Stuart Adamson was just a month beyond his 20th birthday when The Skids recorded five tracks for their first session for John Peel. Even more ridiculous and incredible is the fact that Richard Jobson was still too young to vote or legally buy a drink in a pub, and wouldn’t turn 18 for another five months (mind you, he looked about 25 years old at the time!)
mp3: The Skids – Of One Skin (Peel Session)
mp3: The Skids – Open Sound (Peel Session)
mp3: The Skids – Contusion (Peel Session)
mp3: The Skids – Night and Day (Peel Session)
mp3: The Skids – TV Stars (Peel Session)
It’s also worth noting Of One Skin is the sole track of those aired at this session that would find a place on the band’s debut album when it hit the shops just under a year later, an indication of just how fast things were moving and the ability of the songwriting duo to keep churning out tunes and lyrics. All the others would be relegated to the status of b-sides, and indeed TV Stars wouldn’t even be honoured with a studio recording, with just a live version appearing on the flip side of Into The Valley.
There is, as you’d expect, a sense of huge energy to the songs with that very distinctive sound that is can be attributed to the guitar skills of Stuart Adamson. At the time of the session, The Skids had just the one physical release, the Charles EP on No Bad Records, a label that had been the brainwave of Sandy Muir, the owner of a record shop in the town of Dunfermline.
But there was a real buzz among the London-based music industry that this group of young men, who all hailed from a community reliant economically on coal mining and other blue-collar industries, had a guitar prodigy (Peel had proclaimed Adamson as the Hendrix of the generation) and a punk-poet among its numbers (one with a sense of humour as evidenced by TV Stars), as well as a rhythm section in Tam Kellichan (drums) and Bill Simpson (bass) that was as good as any in the punk/new wave scene. Just one week after the session, Virgin Records asked them to support Magazine at a gig in Glasgow, following which they signed them to an eight-album deal, something which in due course became something of an albatross around their collective necks and would play its part in the band’s gradual and messy demise within four years.

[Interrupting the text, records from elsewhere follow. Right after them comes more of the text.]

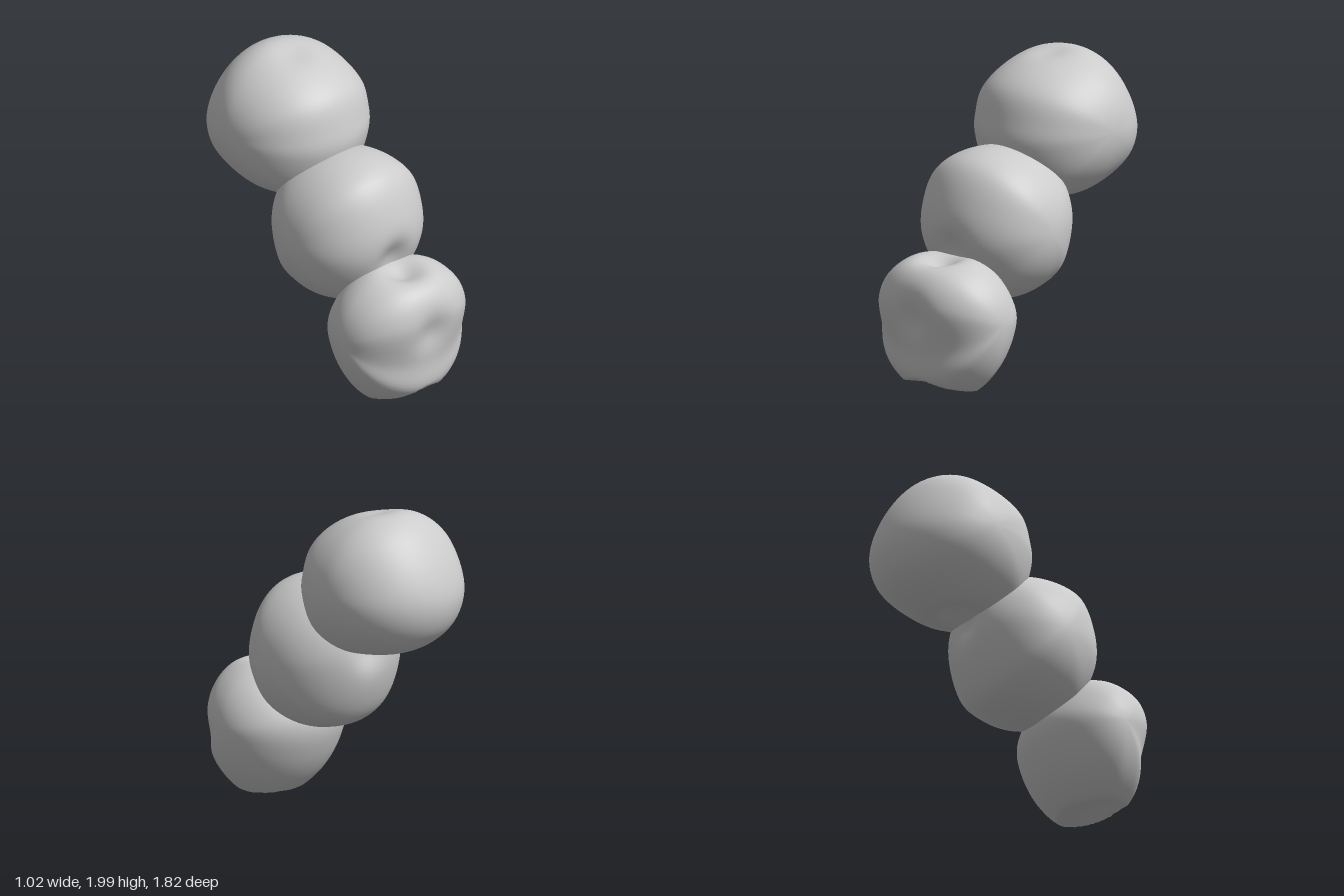
import * as THREE from 'three';
import { mergeVertices } from 'three/addons/utils/BufferGeometryUtils.js';

const material = new THREE.MeshStandardMaterial({ color: 0xcccccc });

// One swollen lobe: a side outline of [z, y] points (back, top, front, bottom)
// shrinks elliptically towards poles at +-halfWidth.
// Each dent [z, y, size, depth] pushes the skin towards the lobe's centre.
function makeLobe(name, [cz, cy], halfWidth, outline, dents, shapeFoot) {
  const curve = new THREE.CatmullRomCurve3(
    outline.map(([z, y]) => new THREE.Vector3(0, y, z)), true, 'centripetal');
  const centre = new THREE.Vector3(0, cy, cz);
  const hollows = dents.map(([z, y, size, depth]) => {
    const at = new THREE.Vector3(0, y, z);
    return { at, size, push: centre.clone().sub(at).setLength(depth) };
  });

  const geometry = new THREE.SphereGeometry(1, 96, 64);
  const { position, uv } = geometry.attributes;
  for (let i = 0; i < position.count; i++) {
    const angle = (uv.getY(i) - 0.5) * Math.PI;
    const p = curve.getPointAt(((uv.getX(i) % 1) + 1) % 1);
    p.sub(centre).multiplyScalar(Math.cos(angle)).add(centre);
    p.x = halfWidth * Math.sin(angle);
    const q = p.clone();
    for (const { at, size, push } of hollows) {
      q.addScaledVector(push, Math.exp(-p.distanceToSquared(at) / size ** 2));
    }
    if (shapeFoot) shapeFoot(q);
    position.setXYZ(i, q.x, q.y, q.z);
  }

  // Weld the seam so the whole skin shades smoothly
  geometry.deleteAttribute('uv');
  geometry.deleteAttribute('normal');
  const smooth = mergeVertices(geometry, 1e-5);
  smooth.computeVertexNormals();
  const mesh = new THREE.Mesh(smooth, material);
  mesh.name = name;
  return mesh;
}

// Flat foot, tilted up at the front and hollowed in the middle
function flattenFoot(p) {
  const hollow = 0.05 * Math.exp(-((p.x / 0.14) ** 2) - ((p.z - 0.85) / 0.16) ** 2);
  p.y = Math.max(p.y, Math.max(0, p.z - 0.5) * 0.15 + hollow);
}

export function createModel() {
  const model = new THREE.Group();
  model.name = 'stackedLobes';

  model.add(makeLobe('lowerLobe', [0.57, 0.46], 0.475,
    [[0.19, 0.5], [0.37, 0.79], [0.57, 0.87], [0.82, 0.79], [0.92, 0.6],
      [0.865, 0.28], [0.84, 0.08], [0.6, -0.07], [0.4, 0.03], [0.24, 0.26]],
    [[0.91, 0.5, 0.13, 0.05], [0.62, 0.87, 0.13, 0.1]], flattenFoot));

  model.add(makeLobe('middleLobe', [0.12, 0.97], 0.49,
    [[-0.33, 1.05], [-0.2, 1.35], [0.1, 1.455], [0.4, 1.395], [0.535, 1.15],
      [0.555, 0.88], [0.38, 0.58], [0.19, 0.5], [0, 0.51], [-0.2, 0.61]],
    [[0.56, 0.86, 0.12, 0.06], [-0.33, 1.08, 0.12, 0.06]]));

  model.add(makeLobe('upperLobe', [-0.42, 1.53], 0.508,
    [[-0.92, 1.47], [-0.85, 1.71], [-0.68, 1.93], [-0.5, 2], [-0.2, 1.93], [0, 1.79],
      [0.07, 1.6], [0.085, 1.45], [-0.05, 1.15], [-0.33, 1.055], [-0.7, 1.15], [-0.86, 1.28]],
    [[-0.38, 1.97, 0.12, 0.03], [-0.37, 1.05, 0.13, 0.1]]));

  return model;
}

If time-travel was a genuine concept, and everyone was allowed one wish as part of it, I reckon getting myself along to that gig in 1978 would be high up on my list.